It's a national tragedy, but rather than leave it at that, I quietly judge the non-readers. The problem, of course, is that I have no way of knowing whether someone is book-free because he cares nothing for books, or because he gets motion sick, or because he is quietly pondering a poem he's writing. In other words, we can be pretty sure that the 200 non-readers on board aren't all motion-sickness sufferers or quiet poets, but we have no right to assume that any individual isn't one of those relatively rare creatures.
But do I remember this, as I lounge in my exit row seat, relaxed after boarding early, eating the big bag of snack nuts to which I'm entitled by my platinum status?
Of course not.
So on today's flight I think sneering thoughts about the woman whose head keeps lolling off her shoulder as she tries to sleep without slumping over into the aisle. She snores and shifts positions and desperately clings to sleep. Finally, she takes out a laptop and plays solitaire. I, meanwhile, am doing work on my laptop. Big, important work.
Toward the end of the flight, she notices that my desktop display is Rembrandt's The Return of the Prodigal Son.
"I love that painting," she says to me.
"Have you read the book?" She asks.
She means Henri Nouwen's The Return of the Prodigal Son, in which he describes how we are sometimes the prodigal, sometimes the welcoming father, sometimes the judgmental brother. Reading Nouwen is, I think it fair to say, a sign that one is at least willing to think about things that matter.
And in that moment, as I return her shining-eyed smile with a weak one of my own, I realize which character in that painting I am most often---the judgmental brother, the stand-offish pharisee incensed when people encroach on what he perceives to be his domain.

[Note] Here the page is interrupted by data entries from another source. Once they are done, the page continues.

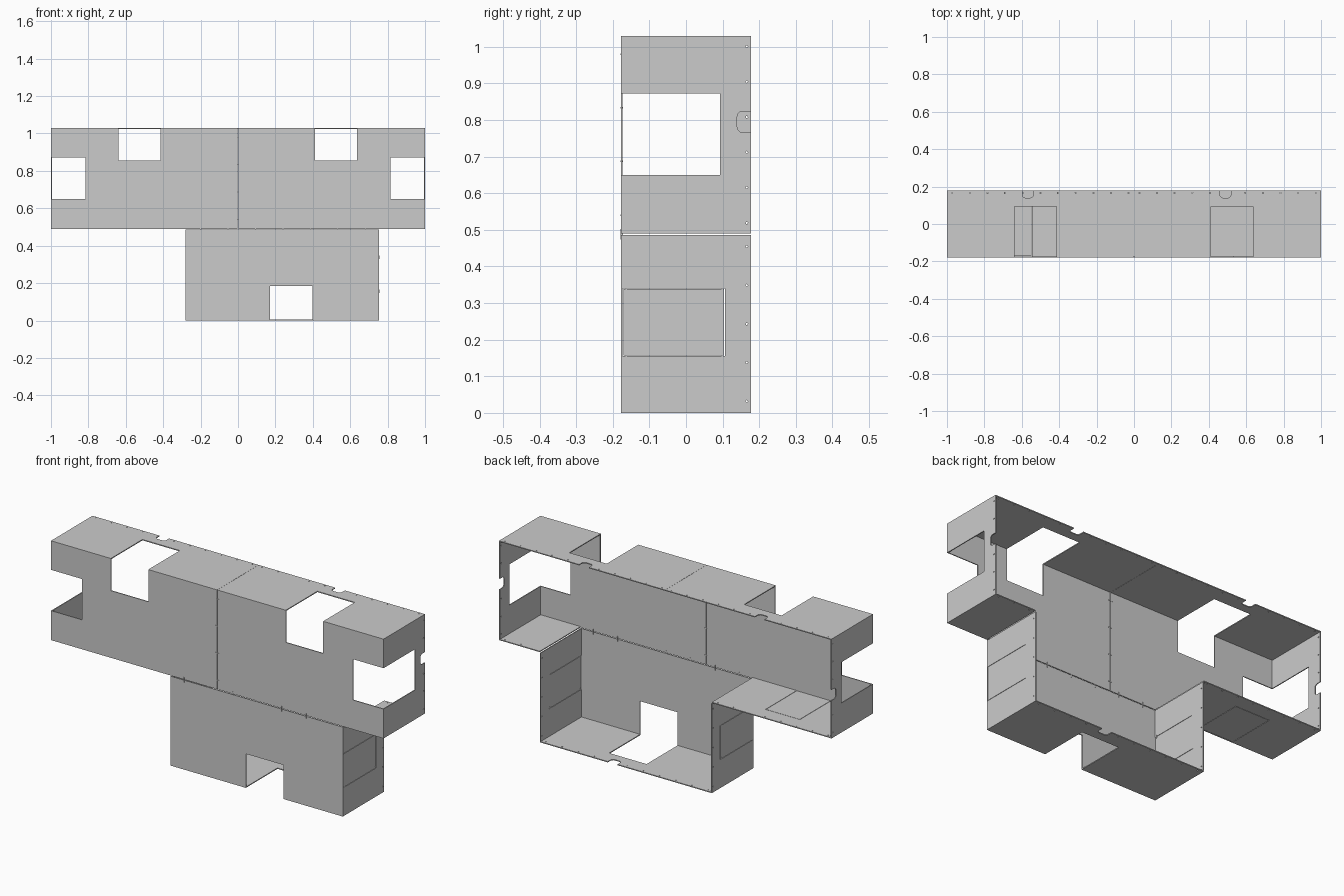
import bpy, bmesh
from mathutils import Vector, Matrix

if "Cube" in bpy.data.objects:
    bpy.data.objects.remove(bpy.data.objects["Cube"])

T = 0.005                     # sheet thickness
Y0, Y1 = -0.178, 0.178        # front and open back
TOP, MID = 1.03, 0.49
LX, RX = -0.28, 0.755         # lower box sides


def add_box(bm, lo, hi):
    lo, hi = Vector(lo), Vector(hi)
    m = Matrix.Translation((lo + hi) / 2) @ Matrix.Diagonal((*(hi - lo), 1))
    return bmesh.ops.create_cube(bm, size=1, matrix=m)["verts"]


def finish(bm, name):
    bmesh.ops.recalc_face_normals(bm, faces=bm.faces)
    me = bpy.data.meshes.new(name)
    bm.to_mesh(me)
    bm.free()
    ob = bpy.data.objects.new(name, me)
    bpy.context.collection.objects.link(ob)
    return ob


def boxes(name, spans):
    bm = bmesh.new()
    for lo, hi in spans:
        add_box(bm, lo, hi)
    return finish(bm, name)


def folded_wall(name, path):
    """Strip following an x-z path, thickened to its left with mitred corners."""
    pts = [Vector(p) for p in path]
    normals = []
    for a, b in zip(pts, pts[1:]):
        d = (b - a).normalized()
        normals.append(Vector((-d.y, d.x)))
    offs = [normals[0]] + [a + b for a, b in zip(normals, normals[1:])] + [normals[-1]]
    ring = pts + [p + o * T for p, o in reversed(list(zip(pts, offs)))]
    bm = bmesh.new()
    face = bm.faces.new([bm.verts.new((p.x, Y0 + T, p.y)) for p in ring])
    ext = bmesh.ops.extrude_face_region(bm, geom=[face])["geom"]
    bmesh.ops.translate(bm, vec=(0, Y1 - Y0 - T, 0),
                        verts=[v for v in ext if isinstance(v, bmesh.types.BMVert)])
    return finish(bm, name)


# Folded walls and front plates of the three joined trays
G = 0.002
paths = {
    "upper_left_wall": [(-0.0005, TOP), (-1, TOP), (-1, MID), (LX, MID)],
    "upper_right_wall": [(RX, MID), (1, MID), (1, TOP), (0.0005, TOP)],
    "lower_wall": [(LX, MID - 2 * G), (LX, 0), (RX, 0), (RX, MID - 2 * G)],
}
parts = [folded_wall(n, p) for n, p in paths.items()]
for name, x0, x1, z0, z1 in [("upper_left_front", -1, -G, MID, TOP),
                             ("upper_right_front", G, 1, MID, TOP),
                             ("lower_front", LX, RX, 0, MID - 2 * G)]:
    parts.append(boxes(name, [((x0, Y0, z0), (x1, Y0 + T, z1))]))

# Cutter: corner openings
cut = bmesh.new()
D = 0.093
for x0, x1 in ((-0.64, -0.415), (0.412, 0.637)):
    add_box(cut, (x0, -0.25, 0.855), (x1, D, 1.1))
for x0, x1 in ((-1.1, -0.815), (0.815, 1.1)):
    add_box(cut, (x0, -0.25, 0.65), (x1, D, 0.872))
add_box(cut, (0.172, -0.25, -0.1), (0.397, D, 0.185))

# Cutter: access panel holes, each refilled by a slightly smaller plate
panels = {
    "lower_left_panel": ((LX, -0.171, 0.157), (LX + T, 0.104, 0.338)),
    "lower_right_panel": ((RX - T, -0.171, 0.157), (RX, 0.104, 0.338)),
    "upper_floor_panel": ((-0.75, -0.171, MID), (-0.547, 0.094, MID + T)),
}
for name, (lo, hi) in panels.items():
    add_box(cut, Vector(lo) - Vector((0.01,) * 3) * 0.2, Vector(hi) + Vector((0.01,) * 3) * 0.2)
    boxes(name, [(lo, hi)])

# Cutter: rounded notches in the back rim, (x, z, wall normal axis)
notches = [(-0.568, TOP, 2), (0.489, TOP, 2), (0.317, 0, 2), (1, 0.795, 0), (-1, 0.725, 0)]
for x, z, axis in notches:
    half = Vector((0.029, 0, 0.029))
    half[axis] = 0.02
    c = Vector((x, 0.18, z))
    half.y = 0.04
    verts = add_box(cut, c - half, c + half)
    edges = {e for v in verts for e in v.link_edges
             if abs((e.verts[0].co - e.verts[1].co)[axis]) > 0.01}
    bmesh.ops.bevel(cut, geom=list(edges), offset=0.015, segments=3,
                    profile=0.5, affect='EDGES')

# Cutter: small holes along the back rim
for path in paths.values():
    for a, b in zip(path, path[1:]):
        a, b = Vector(a), Vector(b)
        n = max(2, round((b - a).length / 0.09))
        for i in range(n):
            p = a.lerp(b, (i + 0.3) / (n - 0.4))
            if any(abs(p.x - q[0]) < 0.045 and abs(p.y - q[1]) < 0.045 for q in notches):
                continue
            rot = Matrix.Rotation(1.5707963, 4, 'Y') if a.x == b.x else Matrix()
            bmesh.ops.create_cone(cut, cap_ends=True, segments=8, radius1=0.003,
                                  radius2=0.003, depth=0.03,
                                  matrix=Matrix.Translation((p.x, 0.166, p.y)) @ rot)

cutter = finish(cut, "opening_cutter")
cutter.hide_render = True
for ob in parts:
    mod = ob.modifiers.new("openings", 'BOOLEAN')
    mod.operation, mod.solver, mod.object = 'DIFFERENCE', 'EXACT', cutter
    bpy.context.view_layer.objects.active = ob
    bpy.ops.object.modifier_apply(modifier=mod.name)
bpy.data.objects.remove(cutter)

# Ties stitching the front seams
YA, YB = Y0 - 0.0015, Y0 + T + 0.0015
boxes("horizontal_seam_ties",
      [((x - 0.002, YA, MID - 0.016), (x + 0.002, YB, MID + 0.012))
       for x in (-0.2 + 0.1467 * i for i in range(7))])
boxes("vertical_seam_ties",
      [((-0.011, YA, z - 0.002), (0.011, YB, z + 0.002))
       for z in (0.54, 0.687, 0.834, 0.98)])

# Ties holding the corners of the lower side panels
boxes("panel_ties",
      [((x - 0.001, y - 0.002, z - 0.009), (x + T + 0.001, y + 0.002, z + 0.009))
       for x in (LX, RX - T) for y in (-0.163, 0.099) for z in (0.156, 0.339)])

It hurts, doesn't it, to see ourselves for a moment in the harsh light of truth? But thank God for those moments now, while we still have all the moments and hours and days ahead of us to repent, to be reminded that all of us are the prodigal son on his knees, receiving a mercy none of us merit.